** Opening GIVEN INFORMATION block **

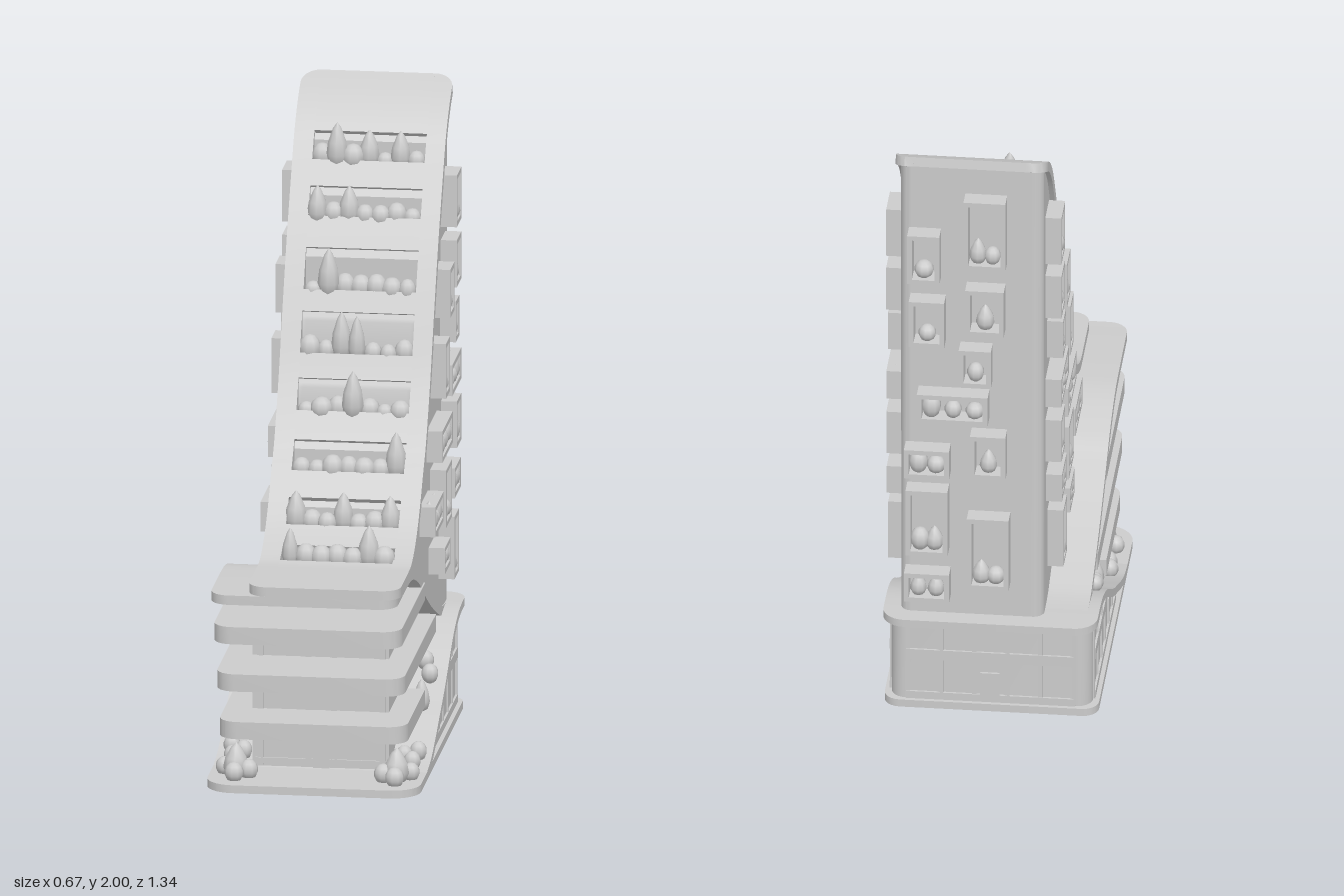
import * as THREE from 'three';
import { toCreasedNormals } from 'three/addons/utils/BufferGeometryUtils.js';

const grey = new THREE.MeshStandardMaterial({ color: 0xcccccc });
const CX = 0.055; // centre line of the tower
const HALF = 0.222; // half width of the tower

function add(parent, geo, name) {
  const m = new THREE.Mesh(geo, grey);
  m.name = name;
  parent.add(m);
  return m;
}
function box(parent, name, w, h, d, x, y, z) {
  add(parent, new THREE.BoxGeometry(w, h, d), name).position.set(x, y, z);
}

// Smooth height function y(z) through a few points, front to back
function profile(points) {
  const p = new THREE.SplineCurve(points.map(([z, y]) => new THREE.Vector2(z, y))).getPoints(200);
  return z => {
    if (z >= p[0].x) return p[0].y;
    for (let i = 1; i < p.length; i++) if (z >= p[i].x) {
      const k = (z - p[i].x) / (p[i - 1].x - p[i].x || 1);
      return p[i].y + k * (p[i - 1].y - p[i].y);
    }
    return p[p.length - 1].y;
  };
}
const slope = profile([[0.67, 0.7], [0.45, 0.7], [0.365, 0.706], [0.29, 0.735], [0.22, 0.782], [0.15, 0.85],
  [0.09, 0.92], [0.02, 1.0], [-0.08, 1.17], [-0.17, 1.36], [-0.26, 1.54], [-0.36, 1.71], [-0.46, 1.86], [-0.56, 1.95], [-0.66, 2.0]]);
const fallRamp = profile([[0.67, 0.67], [0.4, 0.67], [0.25, 0.657], [0.1, 0.605], [0, 0.55], [-0.2, 0.45], [-0.4, 0.37], [-0.5, 0.347], [-0.66, 0.345]]);
const riseRamp = profile([[0.3, 0.025], [0.2, 0.043], [0.1, 0.08], [0, 0.125], [-0.1, 0.17], [-0.2, 0.225], [-0.3, 0.282], [-0.4, 0.323], [-0.5, 0.343], [-0.66, 0.345]]);

// How far a plan corner of radius r cuts in, at distance d from the end
function inset(d, r) {
  const k = r - Math.max(0, d);
  return k > 0 ? r - Math.sqrt(r * r - k * k) : 0;
}

// Plate of even thickness following f(z); r rounds its plan corners: [x0 front, x1 front, x0 back, x1 back]
function strip(f, zA, zB, x0, x1, t, r = [0, 0, 0, 0]) {
  const zs = [], n = Math.max(2, Math.ceil((zA - zB) * 60)), R = Math.max(...r);
  for (let i = 0; i <= n; i++) zs.push(zA + (zB - zA) * i / n);
  if (R) for (let k = 1; k <= 7; k++) {
    const d = R * (1 - Math.cos(k / 7 * Math.PI / 2));
    zs.push(zA - d, zB + d);
  }
  zs.sort((a, b) => b - a);
  const pos = [], idx = [];
  zs.forEach((z, i) => {
    const e = 0.004, s = (f(z + e) - f(z - e)) / (2 * e), l = Math.hypot(1, s);
    const a = x0 + Math.max(inset(zA - z, r[0]), inset(z - zB, r[2]));
    const b = x1 - Math.max(inset(zA - z, r[1]), inset(z - zB, r[3]));
    const y = f(z), yb = y - t / l, zb = z + t * s / l;
    pos.push(a, y, z, b, y, z, b, yb, zb, a, yb, zb);
    if (i) for (let j = 0; j < 4; j++) {
      const p = (i - 1) * 4, q = i * 4, k = (j + 1) % 4;
      idx.push(p + j, p + k, q + k, p + j, q + k, q + j);
    }
  });
  const e = (zs.length - 1) * 4;
  idx.push(0, 3, 2, 0, 2, 1, e, e + 1, e + 2, e, e + 2, e + 3);
  const g = new THREE.BufferGeometry();
  g.setAttribute('position', new THREE.Float32BufferAttribute(pos, 3));
  g.setIndex(idx);
  return toCreasedNormals(g, 0.5);
}

// Side outline in (z, y) extruded across x, with rounded vertical back corners
function solid(pts, x0, x1, zBack, r0, r1) {
  const g = new THREE.ExtrudeGeometry(new THREE.Shape(pts.map(p => new THREE.Vector2(p[0], p[1]))), { depth: 1, steps: 13, bevelEnabled: false });
  g.rotateY(-Math.PI / 2);
  const p = g.attributes.position;
  for (let i = 0; i < p.count; i++) {
    const step = Math.round((p.getX(i) + 1) * 13), first = step < 7;
    const k = first ? step : 13 - step, r = first ? r0 : r1, a = k / 6 * Math.PI / 2;
    const d = r ? r * (1 - Math.cos(a)) : k * (x1 - x0) / 26;
    p.setX(i, first ? x0 + d : x1 - d);
    if (p.getZ(i) < zBack + 0.001) p.setZ(i, zBack + r * (1 - Math.sin(a)));
  }
  return toCreasedNormals(g, 0.5);
}
function along(f, a, b, dy, n = 24) {
  return Array.from({ length: n + 1 }, (_, i) => [a + (b - a) * i / n, f(a + (b - a) * i / n) + dy]);
}

let seed = 7;
const rnd = () => (seed = (seed * 16807) % 2147483647) / 2147483647;
const ball = new THREE.SphereGeometry(1, 9, 7);
const tall = new THREE.LatheGeometry([[0, -1], [0.7, -0.75], [1, -0.3], [0.85, 0.2], [0.4, 0.75], [0, 1]].map(p => new THREE.Vector2(...p)), 9);
function plant(parent, x, y, z, r, h) {
  const m = add(parent, h > 1.4 * r ? tall : ball, 'plant');
  m.scale.set(r, h, r);
  m.position.set(x, y + h * 0.85, z);
}

// Projecting window box with an open front and plants on its sill, facing +z
function windowBox(w, h, d) {
  const g = new THREE.Group(), b = 0.015;
  g.name = 'windowBox';
  const rect = (C, x, y) => new C([[-x, -y], [x, -y], [x, y], [-x, y]].map(p => new THREE.Vector2(...p)));
  const s = rect(THREE.Shape, w / 2, h / 2);
  s.holes.push(rect(THREE.Path, w / 2 - b, h / 2 - b));
  add(g, new THREE.ExtrudeGeometry(s, { depth: d, bevelEnabled: false }), 'windowFrame');
  const n = w > 0.18 ? 3 : w > 0.12 ? 2 : 1;
  for (let i = 0; i < n; i++)
    plant(g, (n === 1 ? 0 : (i / (n - 1) - 0.5) * (w - 0.085)), -h / 2 + b, d * 0.5, 0.026 + rnd() * 0.005, 0.028 + rnd() * 0.02);
  return g;
}

export function createModel() {
  const model = new THREE.Group();

  // Base plate, ramps and floor slabs
  add(model, strip(() => 0.025, 0.53, -0.6, -0.335, 0.33, 0.025, [0.09, 0.09, 0.05, 0.05]), 'basePlate');
  add(model, strip(riseRamp, 0.3, -0.66, -0.335, 0.33, 0.025, [0, 0, 0.07, 0.07]), 'risingRamp');
  add(model, strip(fallRamp, 0.67, -0.6, -0.3, 0.28, 0.03, [0.06, 0.06, 0, 0]), 'fallingRamp');
  [[0.21, 0.465, 0], [0.38, 0.53, -0.26], [0.55, 0.6, 0]].forEach(([y, a, b]) =>
    add(model, strip(() => y, a, b, -0.3, 0.285, 0.055, [0.06, 0.06, 0, 0]), 'floorSlab'));

  // Core behind the slabs, with rails, mullions and a door
  add(model, solid([[0.29, 0.02], ...along(fallRamp, 0.29, -0.38, -0.02), ...along(riseRamp, -0.38, 0.29, -0.015)], -0.215, 0.21, -9, 0, 0), 'core');
  for (const y of [0.045, 0.135, 0.28, 0.45, 0.62]) box(model, 'coreRail', 0.41, 0.018, 0.012, 0, y, 0.29);
  for (const x of [-0.19, -0.04, 0.04, 0.19]) box(model, 'coreMullion', 0.018, 0.6, 0.01, x, 0.33, 0.29);
  box(model, 'frontDoor', 0.05, 0.09, 0.016, 0, 0.07, 0.288);

  // Podium under the rising ramp, with window bands
  add(model, solid([[-0.585, 0.02], [0.18, 0.02], ...along(riseRamp, 0.18, -0.585, -0.015)], -0.315, 0.31, -0.585, 0.05, 0.05), 'podium');
  [[0.04, 0.025, 0.08], [0.185, 0.035, -0.2], [0.305, 0.03, -0.42]].forEach(([y, h, zf]) => {
    for (const x of [-0.315, 0.31]) box(model, 'podiumBand', 0.014, h, zf + 0.535, x, y, (zf - 0.535) / 2);
    box(model, 'podiumBand', 0.525, h, 0.014, -0.0025, y, -0.585);
  });
  for (let z = -0.53; z < 0; z += 0.105) {
    const top = riseRamp(z) - 0.035;
    for (const x of [-0.315, 0.31]) box(model, 'podiumMullion', 0.01, top - 0.03, 0.014, x, (top + 0.03) / 2, z);
  }
  for (let i = 0; i < 6; i++) box(model, 'podiumMullion', 0.014, 0.28, 0.01, -0.26 + i * 0.103, 0.17, -0.585);
  box(model, 'backDoor', 0.06, 0.1, 0.016, 0, 0.08, -0.585);

  // Tower: plain cheeks either side of a stepped middle
  const holes = [[0.365, 0.29], [0.22, 0.15], [0.09, 0.02], [-0.03, -0.08], [-0.115, -0.17], [-0.2, -0.26], [-0.31, -0.36], [-0.405, -0.46]];
  const under = along(fallRamp, -0.6, 0.42, -0.01);
  const cheek = [...under, ...along(slope, 0.42, -0.6, -0.03, 50)];
  const h0 = -0.12, h1 = 0.23;
  add(model, solid(cheek, CX - HALF, h0, -0.6, 0.034, 0), 'towerSide');
  add(model, solid(cheek, h1, CX + HALF, -0.6, 0, 0.034), 'towerSide');
  const steps = [];
  let from = 0.42;
  holes.forEach(([a, b]) => {
    const floor = slope(a) - 0.032;
    steps.push(...along(slope, from, a, -0.03, 5), [a - 0.001, floor], [b, floor]);
    from = b;
  });
  steps.push(...along(slope, from, -0.6, -0.03, 10));
  add(model, solid([...under, ...steps], h0, h1, -0.6, 0, 0), 'towerMiddle');

  // Sweeping roof: two side strips joined by bars between the planted openings
  add(model, strip(slope, 0.67, -0.66, -0.182, h0, 0.03, [0.058, 0, 0.058, 0]), 'roofEdge');
  add(model, strip(slope, 0.67, -0.66, h1, 0.29, 0.03, [0, 0.058, 0, 0.058]), 'roofEdge');
  from = 0.67;
  [...holes, [-0.66, 0]].forEach(([a, b]) => {
    add(model, strip(slope, from, a, h0, h1, 0.03), 'roofBar');
    from = b;
  });
  holes.forEach(([a, b]) => {
    for (let i = 0; i < 7; i++) {
      const r = 0.026 + rnd() * 0.01, big = rnd() > 0.78;
      plant(model, h0 + 0.027 + i * 0.049, slope(a) - 0.03, (a + b) / 2 + (rnd() - 0.5) * 0.02, r, big ? 0.062 + rnd() * 0.025 : r * (1 + rnd() * 0.3));
    }
  });

  // Window boxes on both sides: z, y, width, height
  [[-0.485, 1.655, 0.11, 0.165], [-0.485, 1.455, 0.11, 0.15], [-0.325, 1.4, 0.1, 0.155], [-0.45, 1.275, 0.08, 0.13],
    [-0.222, 1.18, 0.095, 0.175], [-0.43, 1.11, 0.215, 0.098], [-0.212, 0.96, 0.245, 0.1], [-0.485, 0.94, 0.105, 0.148],
    [-0.02, 0.765, 0.2, 0.095], [-0.248, 0.77, 0.14, 0.185], [-0.455, 0.765, 0.14, 0.095], [-0.212, 0.58, 0.135, 0.085],
    [-0.43, 0.56, 0.1, 0.2]].forEach(([z, y, w, h]) => {
    for (const s of [-1, 1]) {
      const b = windowBox(w, h, 0.05);
      b.position.set(CX + s * HALF, y, z);
      b.rotation.y = s * Math.PI / 2;
      model.add(b);
    }
  });
  // Window boxes on the back: x, y, width, height
  [[0.2, 1.63, 0.1, 0.17], [0.01, 1.725, 0.13, 0.24], [0.19, 1.4, 0.11, 0.16], [0.01, 1.45, 0.12, 0.16], [0.04, 1.25, 0.1, 0.13],
    [0.11, 1.1, 0.22, 0.1], [0.19, 0.9, 0.14, 0.1], [0, 0.935, 0.11, 0.15], [0.19, 0.69, 0.13, 0.23], [0, 0.59, 0.13, 0.25],
    [0.19, 0.46, 0.14, 0.1]].forEach(([x, y, w, h]) => {
    const b = windowBox(w, h, 0.058);
    b.position.set(x, y, -0.6);
    b.rotation.y = Math.PI;
    model.add(b);
  });

  // Shrubs on the base and along the rising ramp
  for (const s of [-1, 1]) {
    [[0.25, 0.46, 0.03], [0.21, 0.42, 0.03], [0.25, 0.41, 0.04], [0.29, 0.38, 0.028]].forEach(([x, z, r], i) =>
      plant(model, s * x, 0.02, z, r, i === 2 ? 0.06 : r * 1.1));
    [[0.28, 0.27], [0.25, 0.23], [0.29, 0.2], [0.27, -0.03], [0.28, -0.15], [0.26, -0.2]].forEach(([x, z], i) =>
      plant(model, s * x, riseRamp(z) - 0.005, z, 0.027, i === 3 ? 0.055 : 0.032));
  }
  plant(model, -0.3, riseRamp(-0.33), -0.33, 0.025, 0.028);
  return model;
}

** Closing GIVEN INFORMATION block **

Working from the entries above, filter out every line that lacks "forEach" and copy what remains.

  zs.forEach((z, i) => {
  [[0.21, 0.465, 0], [0.38, 0.53, -0.26], [0.55, 0.6, 0]].forEach(([y, a, b]) =>
  [[0.04, 0.025, 0.08], [0.185, 0.035, -0.2], [0.305, 0.03, -0.42]].forEach(([y, h, zf]) => {
  holes.forEach(([a, b]) => {
  [...holes, [-0.66, 0]].forEach(([a, b]) => {
  holes.forEach(([a, b]) => {
    [-0.43, 0.56, 0.1, 0.2]].forEach(([z, y, w, h]) => {
    [0.19, 0.46, 0.14, 0.1]].forEach(([x, y, w, h]) => {
    [[0.25, 0.46, 0.03], [0.21, 0.42, 0.03], [0.25, 0.41, 0.04], [0.29, 0.38, 0.028]].forEach(([x, z, r], i) =>
    [[0.28, 0.27], [0.25, 0.23], [0.29, 0.2], [0.27, -0.03], [0.28, -0.15], [0.26, -0.2]].forEach(([x, z], i) =>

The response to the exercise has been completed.